Reflection on Deductions

REFLECTION 3

Reflectionon Deductions

Reflectionon Deductions

Thelaw establishes deductions. I have learned that the taxpayer has theburden of proof to keep adequate tax deduction records for threeyears. There are two types of deductions- those above the line of theaggregate gross income (deducted to arrive at the AGI) and thosebelow (deducted from the AGI). Personal itemized deductions arebeneficial when they exceed the standard deduction. Business itemizeddeductions are either required to be customary, casual, ordinary orreasonable to qualify for deductions (Hufbauer, &amp Grieco, 2005).

Itis possible to create losses by spending more than the revenueshowever, for the extra expenditures to be considered, they shouldpass the IRS hobby test. Hobby losses are only deductible if theygenerate profit. Casualty losses incurred by fire, storm, shipwreckand theft are deductible. Expenses incurred on such activities asfines, illegal bribes, penalties or kickbacks are against the publicpolicy and are not deductible. Political contributions such aslobbying for political aspirants are not deductible, however otherssuch as lobbying to influence and monitor legislation are deductible.Research and development fees are deductible if they associate withthe business. However, if the research is for a different line ofbusiness, the expenses are only deductible upon the success of thenew line of business (Hufbauer, &amp Grieco, 2005).

Theaudio provides a resourceful analysis on how to advise people whocontemplate engaging in a hobby like activity as a tax savingstrategy. I have learned the benefits of a rental property as asecond home as opposed to a vacation home.
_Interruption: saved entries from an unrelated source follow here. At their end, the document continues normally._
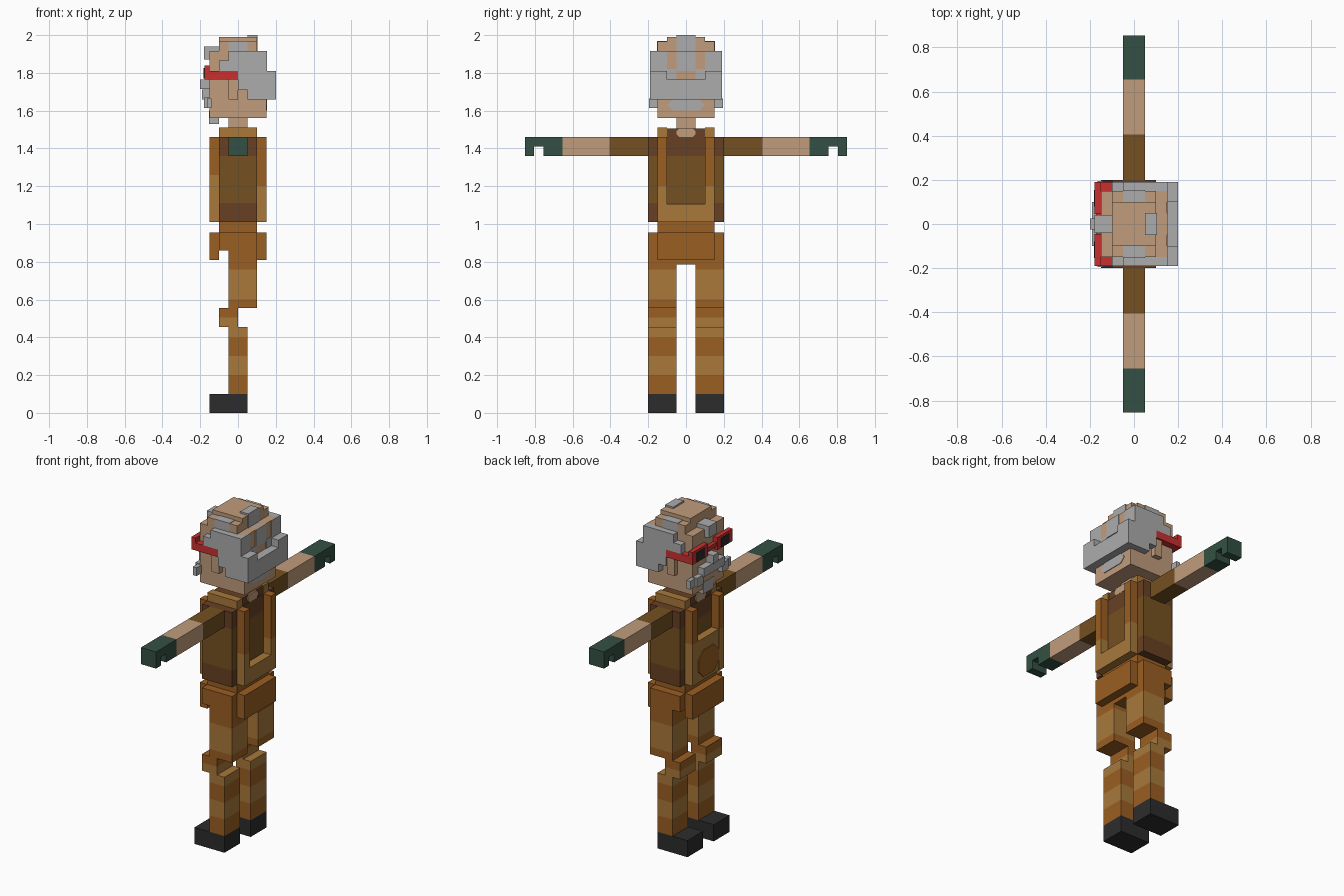
import bpy, bmesh
from mathutils import Vector

cube = bpy.data.objects.get("Cube")
if cube:
    bpy.data.objects.remove(cube, do_unlink=True)


def lin(v):
    v /= 255
    return v / 12.92 if v <= 0.04045 else ((v + 0.055) / 1.055) ** 2.4


def material(name, r, g, b):
    m = bpy.data.materials.new(name)
    col = (lin(r), lin(g), lin(b), 1)
    m.use_nodes = True
    m.diffuse_color = col
    bsdf = m.node_tree.nodes["Principled BSDF"]
    bsdf.inputs["Base Color"].default_value = col
    bsdf.inputs["Roughness"].default_value = 0.9
    return m


SKIN = material("skin", 192, 156, 123)
GREY = material("grey_hair", 172, 172, 172)
RED = material("red_frame", 200, 48, 48)
OLIVE = material("olive_shirt", 117, 81, 33)
BROWN = material("dark_brown_shirt", 104, 64, 35)
TAN = material("tan_cloth", 168, 120, 58)
RUST = material("rust_cloth", 154, 94, 34)
GREEN = material("green_glove", 52, 80, 67)
BLACK = material("black", 44, 44, 44)


def part(name, boxes, mats, cuts=(), axis=2, pair=False):
    """Boxes (x0,x1,y0,y1,z0,z1) in one mesh; colour changes at each cut along axis."""
    bm = bmesh.new()
    for x0, x1, y0, y1, z0, z1 in boxes:
        vs = bmesh.ops.create_cube(bm, size=1)["verts"]
        for v in vs:
            v.co = Vector((x0 if v.co.x < 0 else x1,
                           y0 if v.co.y < 0 else y1,
                           z0 if v.co.z < 0 else z1))
    no = Vector((0, 0, 0))
    no[axis] = 1
    for c in cuts:
        bmesh.ops.bisect_plane(bm, geom=bm.verts[:] + bm.edges[:] + bm.faces[:],
                               plane_co=no * c, plane_no=no, dist=1e-5)
    for f in bm.faces:
        f.material_index = sum(f.calc_center_median()[axis] > c for c in cuts)
    me = bpy.data.meshes.new(name)
    bm.to_mesh(me)
    bm.free()
    for m in mats:
        me.materials.append(m)
    ob = bpy.data.objects.new(name, me)
    bpy.context.scene.collection.objects.link(ob)
    if pair:
        mod = ob.modifiers.new("Mirror", "MIRROR")
        mod.use_axis = (False, True, False)
        mod.use_mirror_merge = False
    return ob


def patch(name, x, w, z0, z1, c, mat):
    """Thin plate with clipped corners, facing along x."""
    pts = [(-w, z0 + c), (-w + c, z0), (w - c, z0), (w, z0 + c),
           (w, z1 - c), (w - c, z1), (-w + c, z1), (-w, z1 - c)]
    bm = bmesh.new()
    f = bm.faces.new([bm.verts.new((x - 0.003, y, z)) for y, z in pts])
    ext = bmesh.ops.extrude_face_region(bm, geom=[f])["geom"]
    bmesh.ops.translate(bm, vec=(0.006, 0, 0),
                        verts=[v for v in ext if isinstance(v, bmesh.types.BMVert)])
    bmesh.ops.recalc_face_normals(bm, faces=bm.faces[:])
    me = bpy.data.meshes.new(name)
    bm.to_mesh(me)
    bm.free()
    me.materials.append(mat)
    bpy.context.scene.collection.objects.link(bpy.data.objects.new(name, me))


# Boots and striped trouser legs
part("boots", [(-.15, .05, .05, .2, 0, .1)], [BLACK], pair=True)
part("shins", [(-.05, .05, .05, .2, .1, .455)], [RUST, TAN, RUST, TAN],
     (.2, .3, .4), pair=True)
part("knees", [(-.1, 0, .05, .2, .455, .555)], [TAN, RUST], (.505,), pair=True)
part("thighs", [(-.05, .1, .05, .2, .555, .86)], [RUST, TAN, RUST],
     (.6, .76), pair=True)

# Hips, waist and the flaps at front and back
part("hips", [(-.1, .1, -.2, .2, .86, .955), (-.05, .1, -.05, .05, .785, .86)], [RUST])
part("waist", [(-.1, .1, -.15, .15, .955, 1.01)], [RUST])
part("hip_flaps", [(-.15, -.1, -.15, .15, .81, .955),
                   (.1, .15, -.15, .15, .81, .955)], [RUST])

# Shirt body with darker hem and shoulders
part("torso", [(-.1, .1, -.2, .2, 1.01, 1.46)], [BROWN, OLIVE, BROWN], (1.11, 1.36))
part("collar", [(-.095, .095, -.1, .1, 1.46, 1.505)], [BROWN])
patch("collar_skin_front", -.098, .05, 1.46, 1.505, .015, SKIN)
patch("collar_skin_back", .098, .05, 1.46, 1.505, .015, SKIN)

# Overalls: straps over the shoulders, bib and back panel
part("strap_tops", [(-.1, .1, .1, .15, 1.46, 1.51)], [TAN], pair=True)
part("front_straps", [(-.15, -.1, .1, .15, 1.01, 1.46)], [TAN, RUST], (1.26,), pair=True)
part("back_straps", [(.1, .15, .1, .15, 1.01, 1.46)], [TAN, RUST], (1.2,), pair=True)
part("bib", [(-.147, -.1, -.1, .1, 1.01, 1.26)], [TAN])
part("back_panel", [(.1, .15, -.1, .1, 1.01, 1.105)], [TAN])
patch("bib_patch", -.149, .095, 1.03, 1.19, .045, RUST)

# Arms with hooked gloves
part("arms", [(-.05, .05, .2, .655, 1.36, 1.46)], [OLIVE, SKIN], (.405,), 1, True)
part("gloves", [(-.05, .05, .655, .755, 1.36, 1.46),
                (-.05, .05, .755, .805, 1.41, 1.46),
                (-.05, .05, .805, .853, 1.36, 1.46)], [GREEN], pair=True)

# Neck and stepped skull
part("neck", [(-.05, .05, -.05, .05, 1.46, 1.56)], [SKIN])
part("skull", [(-.15, .15, -.15, .15, 1.56, 1.915),
               (-.1, .1, -.15, .15, 1.915, 1.965),
               (-.1, .1, -.1, .1, 1.965, 1.99)], [SKIN])
part("ears", [(-.05, 0, .15, .18, 1.66, 1.765)], [SKIN], pair=True)

# Hair around the sides and back
part("side_hair", [(-.1, .15, .15, .19, 1.81, 1.865),
                   (-.05, .1, .15, .19, 1.865, 1.915),
                   (0, .15, .15, .19, 1.71, 1.81),
                   (.05, .15, .15, .19, 1.66, 1.71),
                   (-.05, .05, .1, .153, 1.915, 1.968),
                   (.15, .2, .1, .19, 1.765, 1.81),
                   (.1, .153, .1, .19, 1.81, 1.915),
                   (.15, .154, .05, .1, 1.765, 1.82)], [GREY], pair=True)
part("back_hair", [(.15, .2, -.19, .19, 1.66, 1.765),
                   (.1, .154, -.05, .05, 1.81, 1.915),
                   (.05, .104, -.05, .05, 1.915, 2.0)], [GREY])
patch("nape_hair", .151, .1, 1.6, 1.66, .03, GREY)

# Forelock, nose, moustache and goatee
part("forelock", [(-.18, -.15, -.04, .04, 1.87, 1.94),
                  (-.15, -.1, -.04, .04, 1.91, 1.94)], [GREY])
part("nose", [(-.2, -.15, -.025, .025, 1.715, 1.765)], [GREY])
part("moustache", [(-.19, -.15, -.1, .1, 1.66, 1.712)], [GREY])
part("moustache_tips", [(-.18, -.15, .09, .15, 1.615, 1.67),
                        (-.165, -.14, .15, .195, 1.615, 1.665)], [GREY], pair=True)
part("goatee", [(-.153, -.1, -.05, .05, 1.53, 1.6)], [GREY])

# Spectacles
part("spectacle_frames", [(-.178, -.15, .045, .19, 1.765, 1.84),
                          (-.172, -.15, 0, .045, 1.785, 1.81),
                          (-.15, 0, .15, .19, 1.765, 1.81)], [RED], pair=True)
part("spectacle_lenses", [(-.182, -.177, .08, .155, 1.77, 1.825)], [BLACK], pair=True)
In a vacation home, onecannot deduct maintenance items while the rental expense is deductedfor AGI. Personal expenses are not deductible by the IRS. Greatattention is paid to classify the types of expenses deducted for AGIto determine whether they are deductible (Hufbauer, &amp Grieco,2005).

References

Hufbauer,G., &amp Grieco, P. (2005). Reformingthe US Corporate Tax.Washington, D.C.: Institute for International Economics.